We cross at Kingsgate, which is near Creston. Lovely driving along Hwy 3B, through small towns like Rossland, Trails, Montrose. Historic and quaint looking in many parts. I was actually born in this area but I’ve lived on the coast for so long that I forget my roots are here.

By 4:30 we are getting tired ...been on the road for eight hours. Oh ...I started driving today ...pulling the trailer. It went very well. No worries. I can do this. I don’t like the downhill parts, but then I never do like driving Steve’s truck downhill and being pushed by a thousand pounds of trailer does not make me like it more. A couple years ago I was driving through the Sierra Nevadas with this truck and lost the brakes. THAT was scary stuff ...my heart still pounds when I think about it.

We pull into Boundary Creek Provinicial Park for the night. There is only one other vehicle there ...and we don’t see any people. We set up ...and at one point a guy on a motorcycle comes through, looking us over. He has no camping gear on his bike so I am wondering why he is driving through the campsite.

The campground is perched just above a river, there is a crude path from the river right up and through our campsite. Steve builds a fire.

An RV comes through and we feel better ...other people are good. But no, they drive away. Then the other vehicle that had been camped disappears.
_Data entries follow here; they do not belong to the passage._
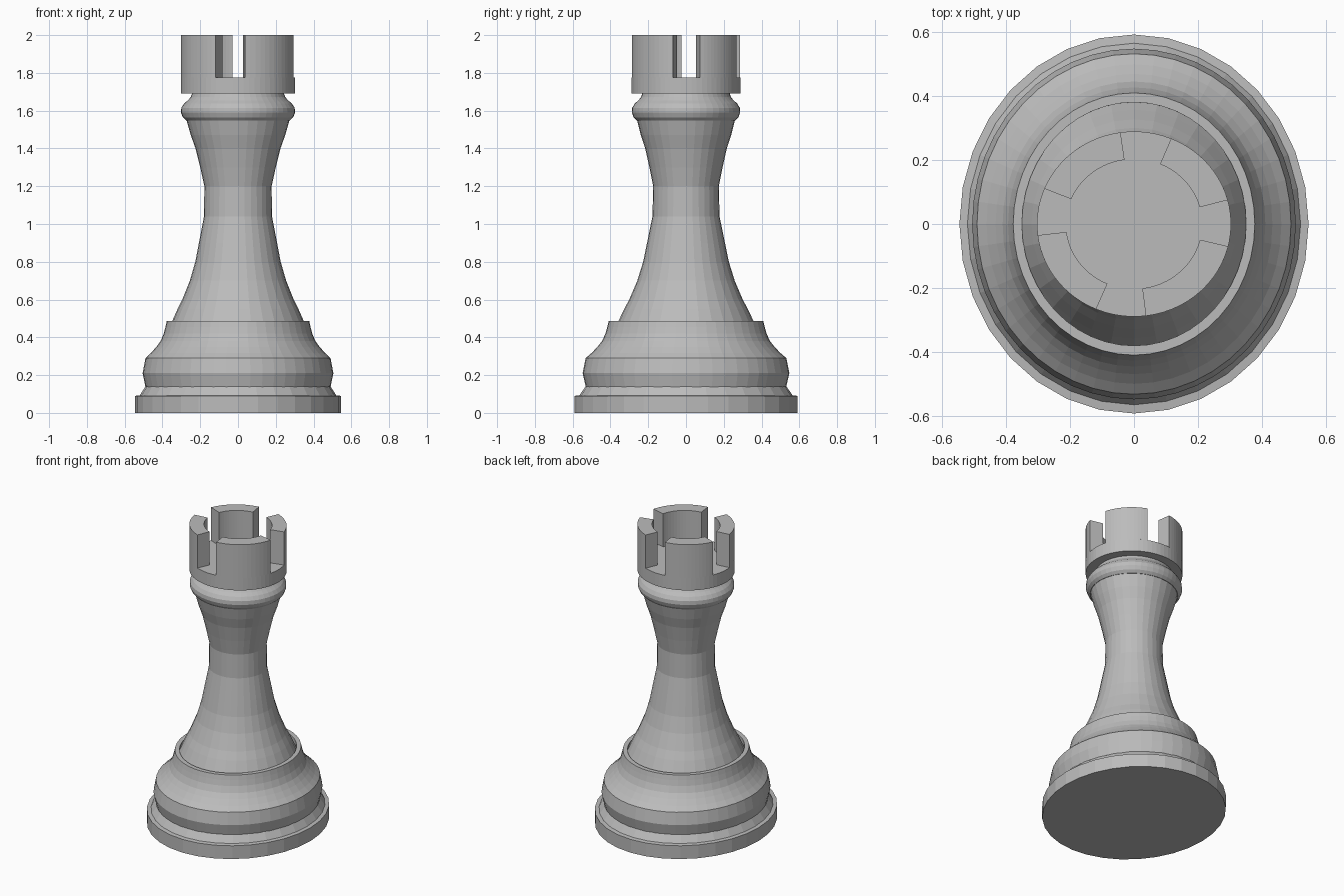
import bpy, bmesh
from math import sin, cos, radians, tau

cube = bpy.data.objects.get("Cube")
if cube:
    bpy.data.objects.remove(cube, do_unlink=True)

GREY = (0.5, 0.5, 0.5, 1.0)
stone = bpy.data.materials.new("stone grey")
stone.use_nodes = True
stone.diffuse_color = GREY
stone.node_tree.nodes["Principled BSDF"].inputs["Base Color"].default_value = GREY


def finish(bm, name):
    bmesh.ops.recalc_face_normals(bm, faces=bm.faces)
    mesh = bpy.data.meshes.new(name)
    bm.to_mesh(mesh)
    bm.free()
    mesh.materials.append(stone)
    obj = bpy.data.objects.new(name, mesh)
    bpy.context.collection.objects.link(obj)
    return obj


def lathe(name, profile, sides, low, high):
    """Turn (radius, z) points; low and high are the y/x ratios at the ends."""
    bm = bmesh.new()
    z0, z1 = profile[0][1], profile[-1][1]
    rings = []
    for r, z in profile:
        k = low + (high - low) * (z - z0) / (z1 - z0)
        rings.append([bm.verts.new((r * cos(tau * i / sides),
                                    r * k * sin(tau * i / sides), z))
                      for i in range(sides)])
    for a, b in zip(rings, rings[1:]):
        for i in range(sides):
            j = (i + 1) % sides
            bm.faces.new((a[i], a[j], b[j], b[i]))
    bm.faces.new(rings[0])
    bm.faces.new(rings[-1])
    return finish(bm, name)


# Stepped base
lathe("plinth", [(.545, 0), (.545, .09), (.52, .093), (.49, .14)], 32, 1.085, 1.085)

# Swelling foot with a raised rim and a groove inside it
lathe("foot", [(.49, .138), (.505, .21), (.49, .29), (.46, .318), (.432, .35),
               (.41, .38), (.393, .42), (.384, .455), (.377, .487),
               (.35, .487), (.35, .44)], 48, 1.083, 1.085)

# Waisted column
lathe("column", [(.37, .44), (.348, .487), (.32, .55), (.295, .6), (.255, .7),
                 (.226, .8), (.207, .9), (.18, 1.04), (.178, 1.2), (.2, 1.3),
                 (.225, 1.4), (.25, 1.47), (.273, 1.55)], 32, 1.03, .95)

# Rounded neck ring
lathe("neck_ring", [(.275, 1.548), (.292, 1.565), (.302, 1.59), (.3, 1.615),
                    (.285, 1.638), (.265, 1.655), (.25, 1.672), (.243, 1.692)],
      48, .95, .95)

# Crown drum
RX, RY, FLOOR, TOP = .303, .289, 1.775, 2.0
lathe("crown_drum", [(RX, 1.69), (RX, FLOOR)], 64, RY / RX, RY / RX)

# Battlements between the four notches
IN = .7
notches = [(-14, 15), (67.5, 98), (157.5, 187), (247, 277), (346, 375)]
bm = bmesh.new()
for (_, start), (end, _) in zip(notches, notches[1:]):
    steps = 13
    rows = []
    for i in range(steps + 1):
        a = radians(start + (end - start) * i / steps)
        x, y = RX * cos(a), RY * sin(a)
        rows.append([bm.verts.new(p) for p in (
            (x, y, FLOOR), (x, y, TOP), (x * IN, y * IN, TOP), (x * IN, y * IN, FLOOR))])
    for a, b in zip(rows, rows[1:]):
        for i in range(4):
            j = (i + 1) % 4
            bm.faces.new((a[i], a[j], b[j], b[i]))
    bm.faces.new(rows[0])
    bm.faces.new(rows[-1])
finish(bm, "battlements")
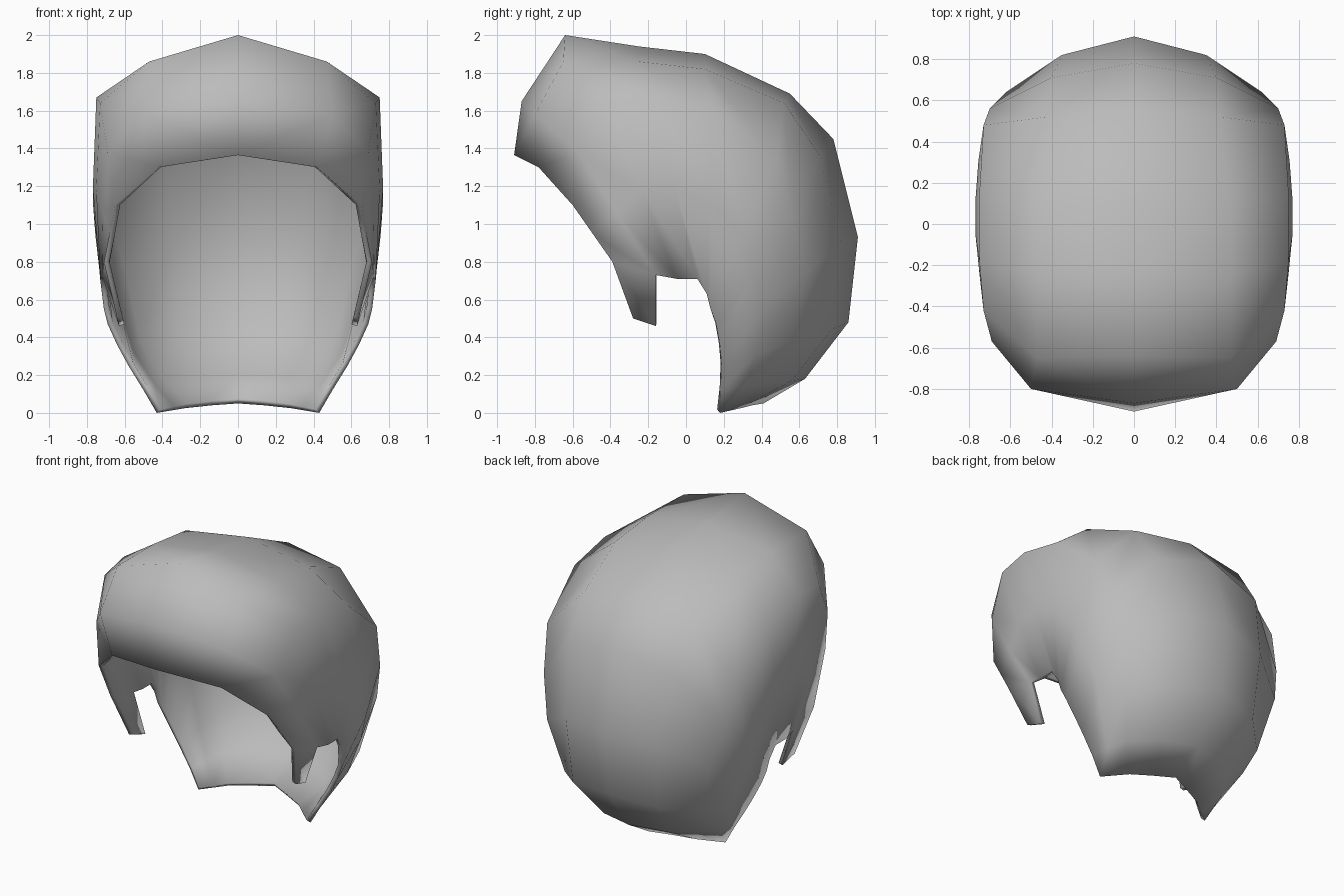
import bpy, bmesh, math
from mathutils import Vector

if "Cube" in bpy.data.objects:
    bpy.data.objects.remove(bpy.data.objects["Cube"])

# Guide lines running front to back over the right half of the shell
crown = [(-.91, 1.365), (-.87, 1.65), (-.64, 2), (-.25, 1.94), (.1, 1.9), (.55, 1.69),
         (.78, 1.45), (.91, .93), (.86, .48), (.63, .18), (.41, .05)]
upper = [(.42, -.78, 1.30), (.50, -.80, 1.58), (.47, -.65, 1.86), (.47, -.25, 1.86),
         (.47, .1, 1.82), (.42, .52, 1.64), (.40, .71, 1.36), (.35, .82, .90),
         (.33, .77, .44), (.24, .56, .17), (.14, .35, .04)]
side = [(.65, -.60, 1.10), (.69, -.57, 1.38), (.73, -.42, 1.64), (.75, -.18, 1.67),
        (.75, .15, 1.60), (.73, .48, 1.33), (.70, .56, 1.02), (.62, .64, .75),
        (.54, .56, .38), (.41, .42, .16), (.28, .29, .025)]
rim = [(.71, -.39, .80), (.72, -.16, .73), (.73, -.05, .71), (.73, .06, .71),
       (.72, .11, .63), (.71, .13, .55), (.69, .16, .47), (.64, .18, .36),
       (.58, .19, .25), (.50, .19, .12), (.43, .18, 0)]
strap_tip = [(.64, -.28, .50), (.63, -.16, .46)]

bm = bmesh.new()
rows = []
for i in range(len(crown)):
    s, r = Vector(side[i]), Vector(rim[i])
    ear = (s + r) / 2                       # bulging line between side and rim
    ear.x += .035 * math.sin(math.pi * i / 10)
    pts = [(0, *crown[i]), upper[i], s, ear, r]
    rows.append([bm.verts.new(p) for p in pts])

# Shell surface
for a, b in zip(rows, rows[1:]):
    for j in range(4):
        bm.faces.new((a[j], a[j + 1], b[j + 1], b[j]))

# Short strap in front of the ear
tips = [bm.verts.new(p) for p in strap_tip]
bm.faces.new((rows[0][4], tips[0], tips[1], rows[1][4]))

# Mirror to the left half
geo = bm.verts[:] + bm.edges[:] + bm.faces[:]
bmesh.ops.mirror(bm, geom=geo, axis='X', merge_dist=.0001)
bmesh.ops.remove_doubles(bm, verts=bm.verts[:], dist=.0005)
bmesh.ops.recalc_face_normals(bm, faces=bm.faces[:])
top = max(bm.faces, key=lambda f: f.calc_center_median().z)
if top.normal.z < 0:
    bmesh.ops.reverse_faces(bm, faces=bm.faces[:])

mesh = bpy.data.meshes.new("head_shell")
bm.to_mesh(mesh)
bm.free()
shell = bpy.data.objects.new("head_shell", mesh)
bpy.context.collection.objects.link(shell)

grey = bpy.data.materials.new("grey")
grey.diffuse_color = (.5, .5, .5, 1)
grey.use_nodes = True
grey.node_tree.nodes["Principled BSDF"].inputs["Base Color"].default_value = grey.diffuse_color
mesh.materials.append(grey)

# Thin wall, grown inward
wall = shell.modifiers.new("wall", 'SOLIDIFY')
wall.thickness = .03
wall.offset = -1

bpy.context.view_layer.objects.active = shell
shell.select_set(True)
bpy.ops.object.shade_smooth()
Steve keeps asking me if I want to stay here and I wonder why he is asking. I mean, we have set up camp. I don’t like it very much, but we are here already, right? But then it is getting very dark and there is a lot of noise in the bushes ...am sure it is just racoons or something harmless, but we are feeling increasingly spooked. Steve asks me again if I want to leave. He won’t admit that he wants to leave ...and I know him, he will fall fast asleep in five minutes. But I know that I won’t. It will be one very long night.

So we pack up and hit the road. Takes less than five minutes.

We drive for about 20 minutes until we come to a commercial RV park. Creep into a spot between two huge RVs. Feels nice and safe to be tucked back in here with other human beings. I manage to lock myself into the toilet ...and end up having to call out through the night for help. Probably would have taken Steve hours to notice I hadn’t returned. Fortunately a man on a smoke break outside his trailer hears and rescues me. I will sleep well tonight.

So glad we left that other place ...there was just something about it that was not right.

Day Eight

Keremeos FruitstandTime to head for home. The route, Hwy 3 again, takes us back through the orchard country of Keremeos ...another opportunity to stock up on fruit and vegetables. And another opportunity to stop at the HOME restaurant as we travel down the Hope Princeton Highway and pass through Hope.

It’s been fun, this walkabout. The trip was our first really good test run with our little Trillium trailer. We like it. Fully loaded it maxes out well under 1,000 kgs and it’s only 9.5 feet long. Even though it’s now 27 years old, everything works perfectly. The decor is a bit skitzy ...orange and brown plaid upholstery with blue and white flannel curtains. The curtains are adorned with blue Ford trucks. I was certain I was going to change them, but now they are kind of growing on me. How many people have blue Ford trucks on their curtains?

Glad to be home again, but kind of sad about pulling a tarp over the trailer. Then again, plans are afoot to pull it down to Mexico after Christmas. According to the flyers, that’s only 86 sleeps away!

Carolyn Usher